━━━ Source material ━━━
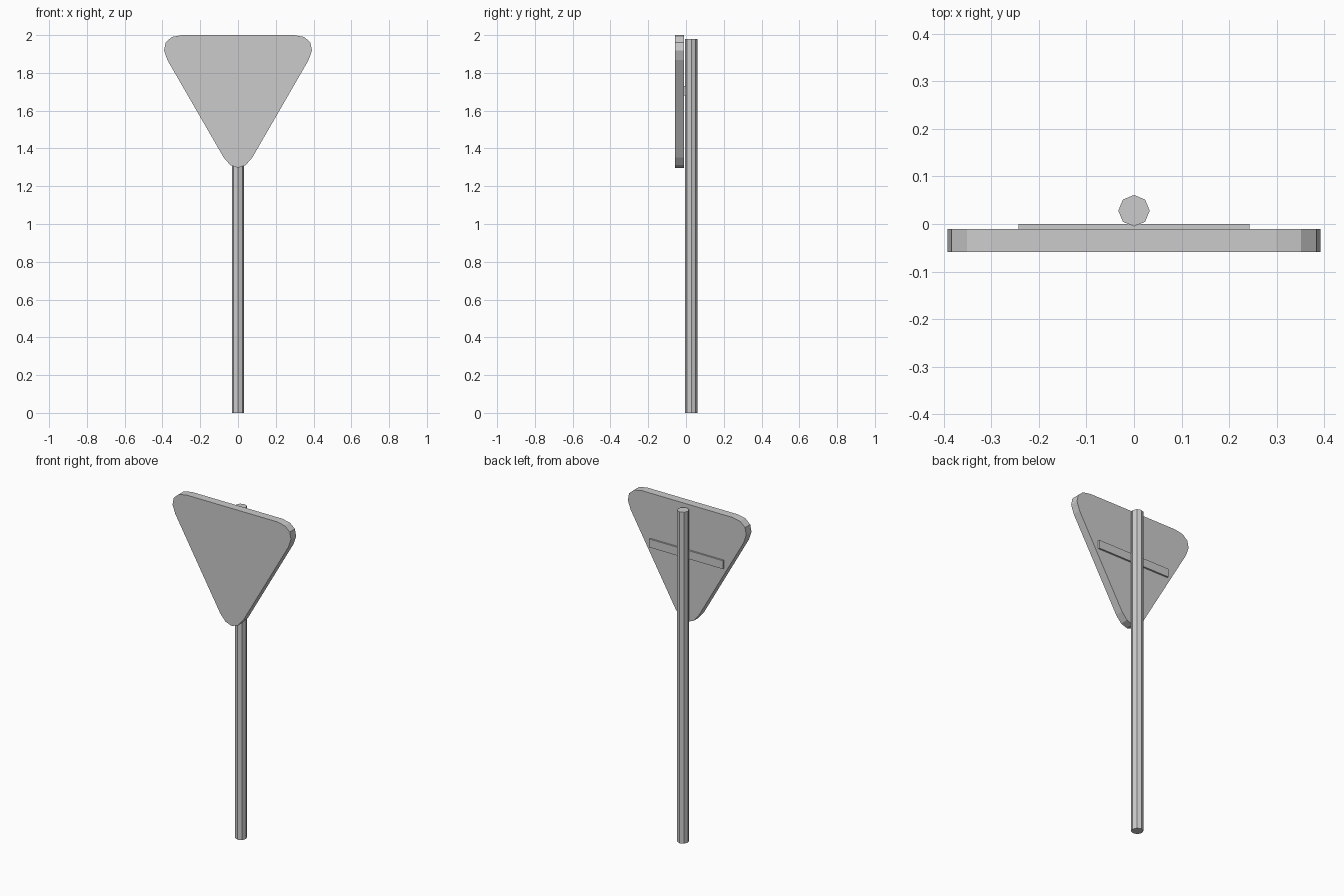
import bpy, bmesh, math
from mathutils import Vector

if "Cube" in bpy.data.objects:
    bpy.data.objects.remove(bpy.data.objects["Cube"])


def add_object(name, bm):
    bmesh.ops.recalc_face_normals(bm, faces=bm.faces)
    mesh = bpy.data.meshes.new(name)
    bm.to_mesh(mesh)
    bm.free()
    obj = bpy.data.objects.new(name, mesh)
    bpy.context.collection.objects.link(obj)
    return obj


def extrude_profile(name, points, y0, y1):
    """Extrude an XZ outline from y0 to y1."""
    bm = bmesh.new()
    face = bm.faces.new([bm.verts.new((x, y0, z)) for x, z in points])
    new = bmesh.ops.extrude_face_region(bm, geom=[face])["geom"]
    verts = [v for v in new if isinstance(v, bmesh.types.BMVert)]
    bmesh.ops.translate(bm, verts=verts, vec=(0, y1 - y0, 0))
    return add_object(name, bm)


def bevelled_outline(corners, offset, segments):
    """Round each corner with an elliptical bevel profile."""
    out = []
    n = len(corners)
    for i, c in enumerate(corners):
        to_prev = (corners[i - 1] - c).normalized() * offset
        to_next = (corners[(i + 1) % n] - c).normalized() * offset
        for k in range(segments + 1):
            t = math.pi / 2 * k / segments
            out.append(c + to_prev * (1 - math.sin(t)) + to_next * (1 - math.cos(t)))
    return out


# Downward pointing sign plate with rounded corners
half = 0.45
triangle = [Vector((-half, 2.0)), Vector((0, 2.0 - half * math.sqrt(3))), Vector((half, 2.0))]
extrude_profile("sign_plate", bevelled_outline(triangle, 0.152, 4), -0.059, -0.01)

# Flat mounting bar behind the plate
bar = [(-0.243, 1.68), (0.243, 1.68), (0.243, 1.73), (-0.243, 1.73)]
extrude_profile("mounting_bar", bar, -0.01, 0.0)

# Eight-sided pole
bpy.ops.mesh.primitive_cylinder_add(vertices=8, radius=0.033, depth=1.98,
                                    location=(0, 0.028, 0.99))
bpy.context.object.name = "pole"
━━━
━━━ Source material ━━━
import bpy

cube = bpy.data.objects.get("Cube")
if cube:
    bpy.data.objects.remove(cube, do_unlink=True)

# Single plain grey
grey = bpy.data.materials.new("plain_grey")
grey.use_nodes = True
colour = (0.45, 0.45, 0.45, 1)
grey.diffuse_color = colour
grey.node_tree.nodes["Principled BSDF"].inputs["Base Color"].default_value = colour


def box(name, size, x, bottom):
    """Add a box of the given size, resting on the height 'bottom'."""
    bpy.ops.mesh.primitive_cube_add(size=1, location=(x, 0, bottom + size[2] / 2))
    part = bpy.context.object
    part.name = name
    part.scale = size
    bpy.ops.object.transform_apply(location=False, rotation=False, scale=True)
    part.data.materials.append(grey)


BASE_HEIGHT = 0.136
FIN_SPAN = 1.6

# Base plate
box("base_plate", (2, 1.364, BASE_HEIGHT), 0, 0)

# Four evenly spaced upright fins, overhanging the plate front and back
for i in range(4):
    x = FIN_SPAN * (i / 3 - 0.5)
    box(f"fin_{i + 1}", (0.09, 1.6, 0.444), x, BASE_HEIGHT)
━━━
• [Instructions for the task]:
In the listing above, find the line with "import bpy, bmesh, math" and the line with "# Flat mounting bar behind the plate"; output exactly those lines and all lines between them.

• [Solved exercise]:
import bpy, bmesh, math
from mathutils import Vector

if "Cube" in bpy.data.objects:
    bpy.data.objects.remove(bpy.data.objects["Cube"])


def add_object(name, bm):
    bmesh.ops.recalc_face_normals(bm, faces=bm.faces)
    mesh = bpy.data.meshes.new(name)
    bm.to_mesh(mesh)
    bm.free()
    obj = bpy.data.objects.new(name, mesh)
    bpy.context.collection.objects.link(obj)
    return obj


def extrude_profile(name, points, y0, y1):
    """Extrude an XZ outline from y0 to y1."""
    bm = bmesh.new()
    face = bm.faces.new([bm.verts.new((x, y0, z)) for x, z in points])
    new = bmesh.ops.extrude_face_region(bm, geom=[face])["geom"]
    verts = [v for v in new if isinstance(v, bmesh.types.BMVert)]
    bmesh.ops.translate(bm, verts=verts, vec=(0, y1 - y0, 0))
    return add_object(name, bm)


def bevelled_outline(corners, offset, segments):
    """Round each corner with an elliptical bevel profile."""
    out = []
    n = len(corners)
    for i, c in enumerate(corners):
        to_prev = (corners[i - 1] - c).normalized() * offset
        to_next = (corners[(i + 1) % n] - c).normalized() * offset
        for k in range(segments + 1):
            t = math.pi / 2 * k / segments
            out.append(c + to_prev * (1 - math.sin(t)) + to_next * (1 - math.cos(t)))
    return out


# Downward pointing sign plate with rounded corners
half = 0.45
triangle = [Vector((-half, 2.0)), Vector((0, 2.0 - half * math.sqrt(3))), Vector((half, 2.0))]
extrude_profile("sign_plate", bevelled_outline(triangle, 0.152, 4), -0.059, -0.01)

# Flat mounting bar behind the plate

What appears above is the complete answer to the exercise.